## [WORK REQUEST]
Starting from the top of the entries below and ending with the line containing "(0.030, 0.031, 0.042))", restate every line word for word, pictures omitted.

[[ DATA SUPPLIED open ]]

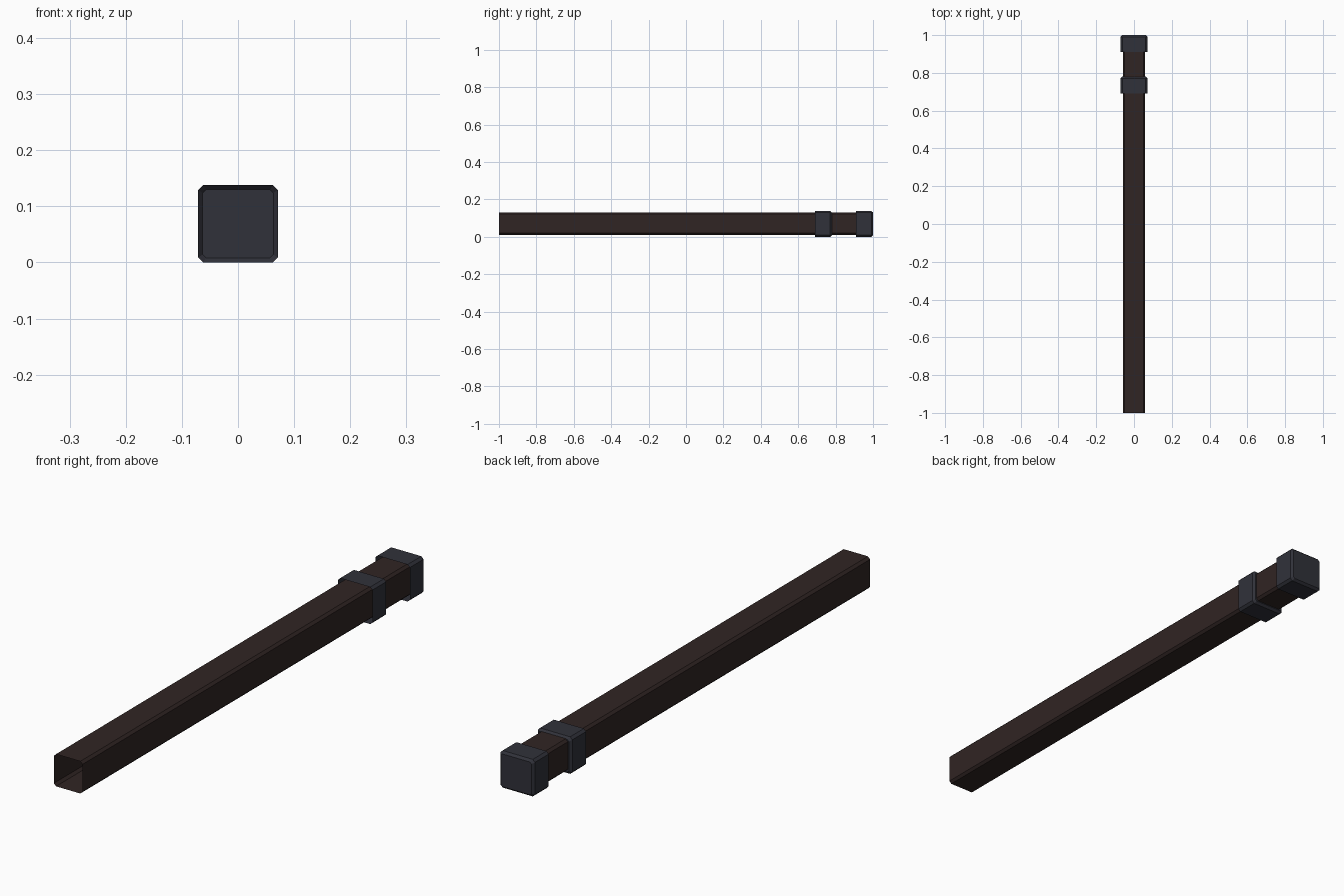
import bpy, bmesh

if "Cube" in bpy.data.objects:
    bpy.data.objects.remove(bpy.data.objects["Cube"])


def material(name, rgb):
    m = bpy.data.materials.new(name)
    m.diffuse_color = (*rgb, 1)
    m.use_nodes = True
    m.node_tree.nodes["Principled BSDF"].inputs["Base Color"].default_value = m.diffuse_color
    return m


wood = material("dark brown wood", (0.030, 0.018, 0.017))
iron = material("dark blue iron", (0.030, 0.031, 0.042))


def section(hx, z0, z1, c):
    # square with cut corners
    return [(hx, z0 + c), (hx, z1 - c), (hx - c, z1), (-hx + c, z1),
            (-hx, z1 - c), (-hx, z0 + c), (-hx + c, z0), (hx - c, z0)]


def sleeve(name, rings, closed_back, mat):
    # skin a row of (y, section) rings; the front end stays open
    bm = bmesh.new()
    loops = [[bm.verts.new((x, y, z)) for x, z in pts] for y, pts in rings]
    for a, b in zip(loops, loops[1:]):
        for i in range(8):
            j = (i + 1) % 8
            bm.faces.new((a[i], b[i], b[j], a[j]))
    if closed_back:
        bm.faces.new(loops[-1])
    bmesh.ops.recalc_face_normals(bm, faces=bm.faces)
    # open shells: make sure the sides point outwards
    f = bm.faces[:][0]
    if f.normal.x < 0:
        bmesh.ops.reverse_faces(bm, faces=bm.faces)
    me = bpy.data.meshes.new(name)
    bm.to_mesh(me)
    bm.free()
    me.materials.append(mat)
    ob = bpy.data.objects.new(name, me)
    bpy.context.collection.objects.link(ob)


# hollow beam, open at the front
beam = section(0.059, 0.011, 0.131, 0.009)
sleeve("beam", [(-1.0, beam), (0.95, beam)], False, wood)

# collar and end cap: same shape, bevelled and closed at the back
outer = section(0.071, 0.0, 0.138, 0.009)
inner = section(0.063, 0.008, 0.130, 0.006)
for name, y0, y1 in (("collar", 0.69, 0.78), ("end_cap", 0.91, 1.0)):
    sleeve(name, [(y0, outer), (y1 - 0.009, outer), (y1, inner)], True, iron)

[[ DATA SUPPLIED closed ]]

## [RESULT FOR THIS EXERCISE]
import bpy, bmesh

if "Cube" in bpy.data.objects:
    bpy.data.objects.remove(bpy.data.objects["Cube"])


def material(name, rgb):
    m = bpy.data.materials.new(name)
    m.diffuse_color = (*rgb, 1)
    m.use_nodes = True
    m.node_tree.nodes["Principled BSDF"].inputs["Base Color"].default_value = m.diffuse_color
    return m


wood = material("dark brown wood", (0.030, 0.018, 0.017))
iron = material("dark blue iron", (0.030, 0.031, 0.042))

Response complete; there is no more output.